## Supplied data
▶
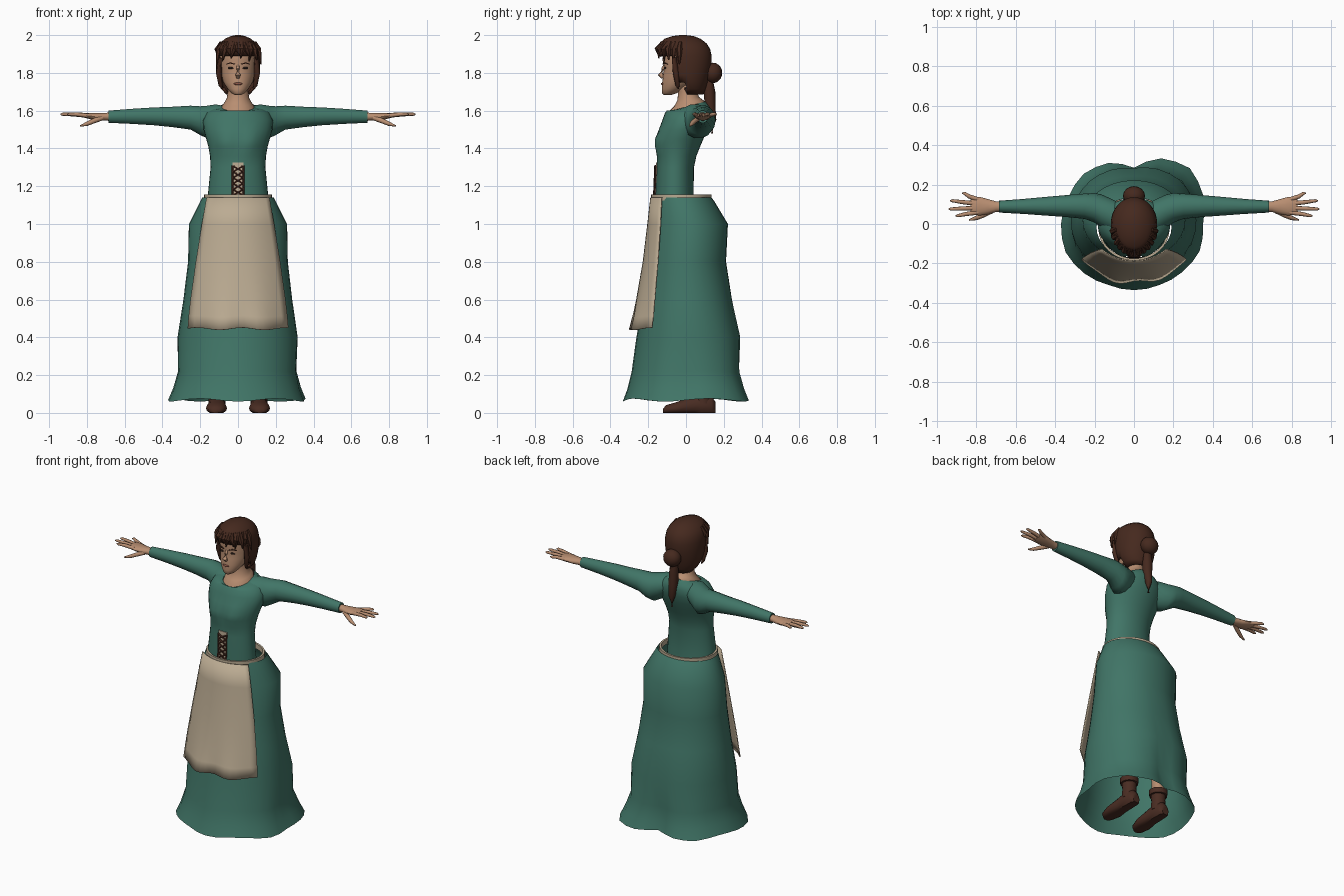
import bpy, bmesh, math
from mathutils import Vector

def mat(name, rgb):
    m = bpy.data.materials.new(name)
    m.diffuse_color = (*rgb, 1)
    return m

TEAL = mat("teal cloth", (0.052, 0.178, 0.135))
LINEN = mat("linen", (0.50, 0.41, 0.29))
SKIN = mat("skin", (0.48, 0.27, 0.165))
HAIR = mat("brown hair", (0.060, 0.022, 0.013))
LEATHER = mat("leather", (0.066, 0.025, 0.016))
LIP = mat("lip", (0.25, 0.09, 0.06))
DARK = mat("dark eye", (0.03, 0.018, 0.014))


def finish(name, bm, m, angle=50, recalc=True):
    if recalc:
        bmesh.ops.recalc_face_normals(bm, faces=bm.faces)
    me = bpy.data.meshes.new(name)
    bm.to_mesh(me)
    bm.free()
    me.materials.append(m)
    ob = bpy.data.objects.new(name, me)
    bpy.context.collection.objects.link(ob)
    bpy.ops.object.select_all(action='DESELECT')
    ob.select_set(True)
    bpy.context.view_layer.objects.active = ob
    bpy.ops.object.shade_smooth_by_angle(angle=math.radians(angle))
    return ob


def loft_bm(rings, caps=True, closed=True):
    bm = bmesh.new()
    vs = [[bm.verts.new(p) for p in r] for r in rings]
    n = len(vs[0])
    for a, b in zip(vs, vs[1:]):
        for i in range(n if closed else n - 1):
            j = (i + 1) % n
            bm.faces.new((a[i], a[j], b[j], b[i]))
    if caps:
        bm.faces.new(vs[0])
        bm.faces.new(vs[-1])
    return bm


def loft(name, rings, m, caps=True, closed=True, angle=50):
    return finish(name, loft_bm(rings, caps, closed), m, angle)


def hring(z, hx, yf, yb, n=24, tilt=0.0):
    """Horizontal oval; tilt raises the back and lowers the front."""
    yc, ry = (yf + yb) / 2, (yb - yf) / 2
    return [Vector((hx * math.cos(t), yc + ry * math.sin(t), z + tilt * math.sin(t)))
            for t in (2 * math.pi * i / n for i in range(n))]


def xring(s, x, y, z, ry, rz, n=14):
    """Oval across the arm, on side s."""
    return [Vector((s * x, y + ry * math.cos(t), z + rz * math.sin(t)))
            for t in (2 * math.pi * i / n for i in range(n))]


def tube(name, pts, m, n=8):
    """Tapered tube through (x, y, z, radius) points."""
    P = [Vector(p[:3]) for p in pts]
    rings = []
    for i, p in enumerate(P):
        d = P[min(i + 1, len(P) - 1)] - P[max(i - 1, 0)]
        q = d.to_track_quat('Z', 'Y')
        r = pts[i][3]
        rings.append([p + q @ Vector((r * math.cos(2 * math.pi * k / n), r * math.sin(2 * math.pi * k / n), 0))
                      for k in range(n)])
    return loft(name, rings, m)


def ball(name, c, r, m, u=16, v=10):
    bm = bmesh.new()
    bmesh.ops.create_uvsphere(bm, u_segments=u, v_segments=v, radius=1)
    for w in bm.verts:
        w.co = Vector(c) + Vector(w.co[k] * r[k] for k in range(3))
    return finish(name, bm, m)


# Skirt: ovals that blend into an uneven, lobed hem
HEM = [.35, .38, .40, .36, .285, .335, .36, .36, .37, .375, .355, .335, .335, .335, .345, .36]
rings = []
for z, hx, yf, yb, b in [(1.14, .19, -.17, .135, 0), (1.12, .20, -.172, .15, 0), (1.0, .26, -.182, .222, 0),
                         (.8, .264, -.2, .212, .05), (.6, .288, -.222, .245, .12), (.4, .318, -.252, .295, .25),
                         (.22, .312, -.285, .295, .6), (.13, .335, -.31, .315, .9), (.068, .36, -.335, .34, 1)]:
    ring = hring(z, hx, yf, yb, 32)
    for i, p in enumerate(ring):
        r = (HEM[i // 2] + HEM[((i + 1) // 2) % 16]) / 2 * hx / .36
        t = 2 * math.pi * i / 32
        q = Vector((r * math.cos(t), r * math.sin(t), z + .008 * math.sin(5 * t)))
        ring[i] = p.lerp(q, b)
    rings.append(ring)
loft("skirt", rings, TEAL, caps=False)

# Apron: curved cloth panel with a rippled lower edge
rows = []
for z, hx, yf, ye in [(1.14, .165, -.186, -.128), (1.0, .19, -.202, -.135), (.8, .222, -.226, -.148),
                      (.6, .25, -.262, -.165), (.51, .26, -.282, -.172), (.445, .265, -.297, -.18)]:
    w = max(0, (.62 - z) / .17)
    row = []
    for i in range(17):
        u = i / 8 - 1
        ripple = w * .012 * math.sin(7 * u + 1)
        row.append(Vector((hx * u, yf + (ye - yf) * abs(u) ** 2.2 + ripple * (1 - u * u), z + ripple * .5)))
    rows.append(row)
apron = loft("apron", rows, LINEN, caps=False, closed=False)
sol = apron.modifiers.new("thickness", 'SOLIDIFY')
sol.thickness = .006
sol.offset = 0

# Waistband
loft("waistband", [hring(z, .168 + o, -.174 - o, .122 + o, 32) for z, o in
                   [(1.122, 0), (1.122, .012), (1.155, .012), (1.155, 0), (1.122, 0)]], LINEN, caps=False, angle=30)

# Bodice, with a soft bust and a scooped neckline
body = [hring(*r[:4], 32, r[4]) for r in
        [(1.06, .16, -.16, .05, 0), (1.15, .16, -.163, .04, 0), (1.3, .145, -.155, .042, 0),
         (1.36, .148, -.154, .055, 0), (1.41, .157, -.156, .075, 0), (1.45, .168, -.154, .092, 0),
         (1.5, .182, -.143, .112, 0), (1.55, .185, -.125, .128, 0), (1.59, .165, -.112, .132, .004),
         (1.612, .128, -.102, .125, .012), (1.622, .088, -.092, .105, .027)]]
for ring in body:
    for p in ring:
        if p.y < 0:
            p.y -= .022 * math.exp(-((abs(p.x) - .07) / .05) ** 2 - ((p.z - 1.435) / .05) ** 2)
loft("bodice", body, TEAL, caps=False)

# Neck and upper chest
loft("neck", [hring(*r[:4], 24, r[4]) for r in
              [(1.585, .098, -.092, .10, .02), (1.624, .085, -.088, .10, .026), (1.642, .072, -.062, .085, .018),
               (1.665, .06, -.045, .068, .008), (1.70, .054, -.042, .06, 0), (1.76, .052, -.05, .06, 0)]], SKIN)

# Lacing on the bodice front
lace_y = lambda z: -.166 + (z - 1.15) * .04
loft("lacing_panel", [[Vector((x, lace_y(z) + d, z)) for x, d in
                       ((-.03, 0), (.03, 0), (.03, .008), (-.03, .008))] for z in (1.15, 1.325)], LINEN, angle=20)
for k in range(5):
    z0, z1 = 1.152 + k * .031, 1.183 + k * .031
    for s in (-1, 1):
        tube("lace", [(-s * .027, lace_y(z0) - .003, z0, .0055), (s * .027, lace_y(z1) - .003, z1, .0055)], LEATHER, 6)
for s in (-1, 1):
    tube("lace_edge", [(s * .029, lace_y(1.15), 1.15, .005), (s * .029, lace_y(1.31), 1.31, .005)], LEATHER, 6)

for s, side in ((-1, "left"), (1, "right")):
    # Sleeve
    loft(side + "_sleeve", [xring(s, *r) for r in
                            [(.06, .03, 1.575, .07, .05), (.12, .045, 1.555, .085, .08), (.165, .065, 1.54, .085, .088),
                             (.2, .082, 1.547, .075, .078), (.25, .09, 1.563, .064, .065), (.35, .091, 1.567, .055, .055),
                             (.45, .09, 1.57, .047, .048), (.56, .089, 1.57, .038, .041), (.685, .088, 1.568, .03, .033)]], TEAL)
    # Hand
    loft(side + "_palm", [xring(s, *r) for r in
                          [(.66, .088, 1.568, .024, .024), (.70, .088, 1.568, .027, .021), (.74, .088, 1.568, .038, .02),
                           (.78, .09, 1.571, .047, .017), (.815, .092, 1.575, .044, .012), (.828, .092, 1.576, .036, .007)]], SKIN)
    for name, y0, x1, y1 in (("index", .059, .905, .042), ("middle", .081, .94, .076),
                             ("ring", .103, .932, .118), ("little", .124, .872, .156)):
        xm, ym = (.80 + x1) / 2, (y0 + y1) / 2
        tube(side + "_" + name + "_finger", [(s * .79, y0, 1.573, .012), (s * xm, ym, 1.580, .0105),
                                             (s * (x1 - .012), y1, 1.581, .008), (s * x1, y1, 1.580, .003)], SKIN)
    tube(side + "_thumb", [(s * .72, .068, 1.562, .014), (s * .765, .045, 1.545, .013),
                           (s * .80, .03, 1.53, .011), (s * .835, .02, 1.519, .004)], SKIN)
    # Leg and boot
    cx = s * .112
    loft(side + "_leg", [hring(z, r, .09 - r, .09 + r, 12) for z, r in
                         [(.12, .034), (.3, .045), (.5, .055)]], SKIN)
    for ring_set in [[(-.122, .018, .022), (-.105, .042, .042), (-.05, .056, .058), (.02, .046, .085),
                      (.08, .043, .10), (.135, .04, .09), (.155, .024, .06)]]:
        foot = []
        for y, hw, h in ring_set:
            toe = s * max(0, -y) * .04
            foot.append([Vector((cx + toe + hw * math.cos(t), y, max(0, h * (.42 + .58 * math.sin(t)))))
                         for t in (2 * math.pi * i / 14 for i in range(14))])
        loft(side + "_boot_foot", foot, LEATHER)
    boot = [hring(z, r, .09 - r, .09 + r, 14) for z, r in
            [(.05, .045), (.12, .042), (.15, .044), (.152, .054), (.185, .056), (.19, .036)]]
    for ring in boot + []:
        for p in ring:
            p.x += cx
    loft(side + "_boot_shaft", boot, LEATHER)
    for v in bpy.data.objects[side + "_leg"].data.vertices:
        v.co.x += cx
    # Eye, brow
    ball(side + "_eye", (s * .039, -.111, 1.826), (.017, .006, .0055), DARK, 10, 6)
    tube(side + "_brow", [(s * .018, -.122, 1.846, .003), (s * .04, -.116, 1.853, .004),
                          (s * .062, -.098, 1.846, .002)], HAIR, 6)

# Head, nose, mouth
loft("head", [hring(*r) for r in
              [(1.684, .018, -.118, -.075), (1.692, .034, -.126, -.05), (1.715, .055, -.128, -.01),
               (1.75, .078, -.126, .05), (1.79, .09, -.122, .09), (1.825, .096, -.117, .105),
               (1.87, .1, -.124, .11), (1.92, .095, -.12, .105), (1.96, .07, -.09, .08)]], SKIN)
tube("nose", [(0, -.112, 1.845, .006), (0, -.123, 1.82, .009), (0, -.135, 1.79, .0145), (0, -.122, 1.775, .009)], SKIN)
ball("mouth", (0, -.124, 1.742), (.024, .008, .007), LIP, 12, 6)

# Hair shell with the face left open
bm = loft_bm([hring(*r, 32) for r in
              [(1.685, .062, -.03, .092), (1.715, .088, -.06, .105), (1.75, .105, -.09, .115), (1.79, .113, -.11, .126),
               (1.84, .117, -.125, .135), (1.89, .117, -.138, .136), (1.925, .112, -.146, .128), (1.955, .098, -.142, .11),
               (1.98, .07, -.115, .078), (1.995, .038, -.07, .04), (2.0, .012, -.03, .0)]], caps=False)
bm.faces.new([v for v in bm.verts if v.co.z > 1.999])
gone = []
for f in bm.faces:
    c = f.calc_center_median()
    if (c.y < -.055 and c.z < 1.90) or (c.y < .0 and c.z < 1.735):
        gone.append(f)
bmesh.ops.delete(bm, geom=gone, context='FACES')
hair = finish("hair", bm, HAIR)
sol = hair.modifiers.new("thickness", 'SOLIDIFY')
sol.thickness = .012
sol.offset = -1

# Fringe locks sweeping round the brow
for i in range(13):
    a = math.radians(-90 + (i - 6) * 13)
    ca, sa = math.cos(a), math.sin(a)
    drop = 1.895 - .05 * (abs(i - 6) / 6) ** 1.5 - .016 * (i % 2)
    lean = .012 * (-1) ** i
    tube("fringe_lock", [(.09 * ca, -.005 + .12 * sa, 1.962, .010), (.11 * ca, -.005 + .145 * sa, 1.925, .017),
                         (.112 * ca + lean, -.005 + .142 * sa, drop, .003)], HAIR, 6)
for s in (-1, 1):
    tube("side_lock", [(s * .098, -.06, 1.88, .015), (s * .102, -.055, 1.80, .016),
                       (s * .092, -.045, 1.735, .011), (s * .085, -.04, 1.715, .003)], HAIR)

# Bun and tail
ball("bun", (0, .142, 1.80), (.056, .05, .054), HAIR)
tube("hair_tail", [(0, .12, 1.78, .02), (0, .125, 1.70, .03), (.003, .127, 1.62, .029),
                   (.004, .14, 1.55, .021), (.004, .138, 1.48, .006)], HAIR, 10)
◀
## Task item
For this task, write out exactly the lines of the entries above, starting at the line with "q = Vector((r" and ending at the line with "for z, hx, yf, ye", both included, and no others.

## Solution for this problem
        q = Vector((r * math.cos(t), r * math.sin(t), z + .008 * math.sin(5 * t)))
        ring[i] = p.lerp(q, b)
    rings.append(ring)
loft("skirt", rings, TEAL, caps=False)

# Apron: curved cloth panel with a rippled lower edge
rows = []
for z, hx, yf, ye in [(1.14, .165, -.186, -.128), (1.0, .19, -.202, -.135), (.8, .222, -.226, -.148),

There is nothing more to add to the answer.